Now, before you run off to the comments section to call me an idiot, I’m not going to argue that Invisible War is better than Deus Ex. Invisible War has some pretty glaring flaws. But it’s still a good game, which many people don’t realize because they’re too busy unfairly comparing it to the original.
Let’s start with the valid criticisms. Invisible War was dumbed down–you had fewer customization options, fewer RPG elements and fewer ways to approach each level. It’s also much shorter than the original, and when it launched it had technical problems and demanding specs.
But a dumbed down Deus Ex is still smarter than most video games–Invisible War is hardly a mindless shooter. Where it really deserves credit though is in the story department–Invisible War stays true to Deus Ex’s cyberpunk setting and narrative structure while giving you even more control over the situation. For all of its freedom of choice, Deus Ex didn’t really let you make any big decisions until the very end of the game, where you up and decide the fate of the world.

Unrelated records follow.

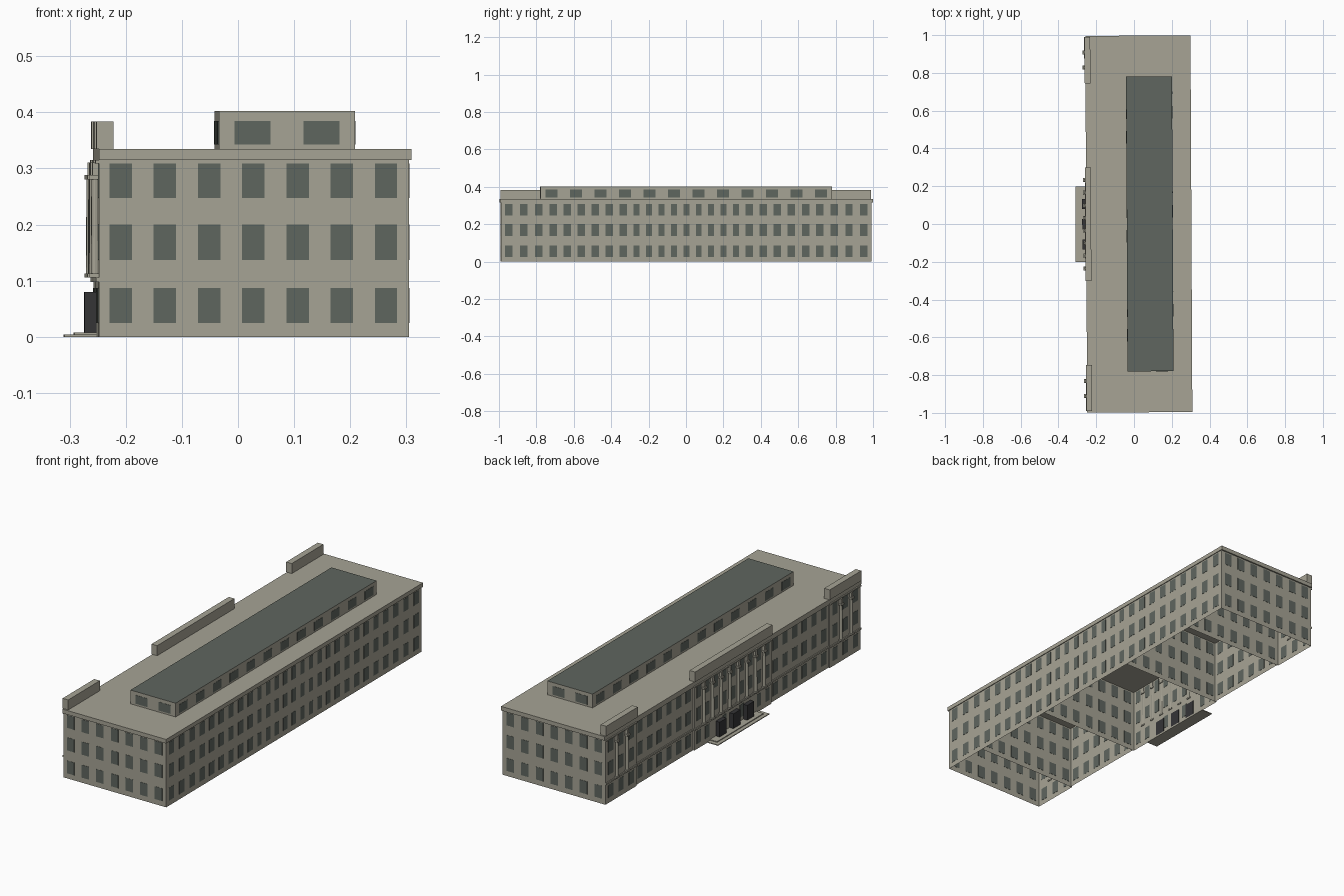
import bpy, bmesh, math
from mathutils import Matrix

if "Cube" in bpy.data.objects:
    bpy.data.objects.remove(bpy.data.objects["Cube"])

def mat(name, c):
    m = bpy.data.materials.new(name)
    m.diffuse_color = (*c, 1)
    m.use_nodes = True
    m.node_tree.nodes["Principled BSDF"].inputs["Base Color"].default_value = m.diffuse_color
    return m

STONE = mat("stone", (0.385, 0.37, 0.30))
GLASS = mat("window_and_roof_grey_green", (0.115, 0.133, 0.115))
BLACK = mat("door_black", (0.035, 0.035, 0.037))
TURN = Matrix.Rotation(math.atan(0.005), 4, 'Z')   # plan is very slightly turned

def finish(name, bm, *mats):
    bm.transform(TURN)
    me = bpy.data.meshes.new(name)
    bm.to_mesh(me)
    bm.free()
    for m in mats:
        me.materials.append(m)
    ob = bpy.data.objects.new(name, me)
    bpy.context.collection.objects.link(ob)
    return ob

def box(bm, x0, x1, y0, y1, z0, z1):
    m = Matrix.Translation(((x0+x1)/2, (y0+y1)/2, (z0+z1)/2)) @ Matrix.Diagonal((x1-x0, y1-y0, z1-z0, 1))
    return bmesh.ops.create_cube(bm, size=1, matrix=m)["verts"]

def boxes(name, m, *specs):
    bm = bmesh.new()
    for s in specs:
        box(bm, *s)
    return finish(name, bm, m)

BACK, FACE, WING = 0.30, -0.253, -0.246
ROWS = [(0.025, 0.087), (0.137, 0.20), (0.247, 0.309)]
# y start, y end, facade x, window count, window half width
BLOCKS = [(-0.99, -0.75, FACE, 3, 0.02), (-0.75, -0.30, WING, 6, 0.02), (-0.30, 0.30, FACE, 9, 0.016),
          (0.30, 0.75, WING, 6, 0.02), (0.75, 0.99, FACE, 3, 0.02)]
T = 0.001

# Walls: thin shells open at the bottom, with cross walls between the blocks
bm = bmesh.new()
def wall(xa, ya, xb, yb):
    bm.faces.new([bm.verts.new(p) for p in ((xa, ya, 0), (xb, yb, 0), (xb, yb, 0.316), (xa, ya, 0.316))])
for y0, y1, fx, n, hw in BLOCKS:
    wall(fx, y1, fx, y0)
    wall(BACK, y0, BACK, y1)
for y in (-0.99, -0.75, -0.30, 0.30, 0.75):
    wall(FACE, y, BACK, y)
wall(BACK, 0.99, FACE, 0.99)
finish("walls", bm, STONE)

# Window plates on every wall
plates = []
for y0, y1, fx, n, hw in BLOCKS:
    step = (y1 - y0) / n
    for i in range(n):
        y = y0 + step * (i + 0.5)
        for r, (z0, z1) in enumerate(ROWS):
            plates.append((BACK-T, BACK+T, y-hw, y+hw, z0, z1))
            if not (n == 9 and r == 0 and i in (2, 4, 6)):
                plates.append((fx-T, fx+T, y-hw, y+hw, z0, z1))
for y in (-0.99, -0.75, -0.30, 0.30, 0.75, 0.99):
    for i in range(7):
        x = -0.214 + i * 0.0788
        for z0, z1 in ROWS:
            plates.append((x-0.02, x+0.02, y-T, y+T, z0, z1))
boxes("windows", GLASS, *plates)

# Roof slab with cornice edge, and raised parapets
boxes("roof_cornice", STONE, (FACE, 0.304, -0.997, 0.997, 0.315, 0.335))
boxes("parapets", STONE, *[(-0.257, -0.227, a, b, 0.335, 0.384)
                           for a, b in ((-0.99, -0.745), (-0.30, 0.30), (0.745, 0.99))])

# Penthouse with grey-green roof
bm = bmesh.new()
box(bm, -0.038, 0.205, -0.78, 0.78, 0.335, 0.402)
bm.normal_update()
for f in bm.faces:
    f.material_index = 1 if f.normal.z > 0.5 else 0
finish("penthouse", bm, STONE, GLASS)
plates = []
for i in range(12):
    y = (i - 5.5) * 0.131
    for x in (-0.038, 0.205):
        plates.append((x-T, x+T, y-0.033, y+0.033, 0.343, 0.385))
for x in (0.022, 0.145):
    for y in (-0.78, 0.78):
        plates.append((x-0.032, x+0.032, y-T, y+T, 0.343, 0.385))
boxes("penthouse_windows", GLASS, *plates)

# Ledges along the entrance facade
ledges = []
for y0, y1, fx, n, hw in BLOCKS:
    ledges.append((fx-0.005, fx, y0, y1, 0.098, 0.106))
    ledges.append((fx-0.006, fx, y0, y1, 0.309, 0.315))
boxes("facade_ledges", STONE, *ledges)

# Columns with square bases and capitals
bm = bmesh.new()
for y in [(i - 3.5) * 0.0667 for i in range(8)] + [s * c for s in (-1, 1) for c in (0.83, 0.91)]:
    bmesh.ops.create_cone(bm, cap_ends=True, segments=12, radius1=0.0075, radius2=0.0065, depth=0.172,
                          matrix=Matrix.Translation((-0.259, y, 0.196)))
    for z0, z1 in ((0.106, 0.113), (0.28, 0.288)):
        box(bm, -0.269, -0.249, y-0.011, y+0.011, z0, z1)
    box(bm, -0.264, -0.25, y-0.007, y+0.007, 0.288, 0.311)
col = finish("columns", bm, STONE)

# Entrance doors and steps
boxes("doors", BLACK, *[(-0.274, -0.25, y-0.027, y+0.027, 0.008, 0.08) for y in (-0.107, 0, 0.107)])
boxes("entrance_steps", STONE, (-0.31, -0.25, -0.20, 0.20, 0, 0.004), (-0.292, -0.25, -0.18, 0.18, 0.004, 0.008))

Invisible War, meanwhile, gave players a ridiculous amount of freedom, letting you dictate not just large swaths of the plot but also allowing you to approach many different objectives at your leisure. You can shape the world of Invisible War in countless ways, and as you do you’re forced to choose between supporting various morally ambiguous factions (Deus Ex, for all of its narrative strengths, was ultimately just a complicated good versus evil story). The twisting, morally grey storyline is a rightful successor to Deus Ex, and is absolutely worth experiencing. It’s a shame the gameplay isn’t quite up to scratch, but don’t let that discourage you from enjoying what is still a very well made game. If you can stop yourself from constantly comparing Invisible War to the original Deus Ex, you might just find yourself having fun.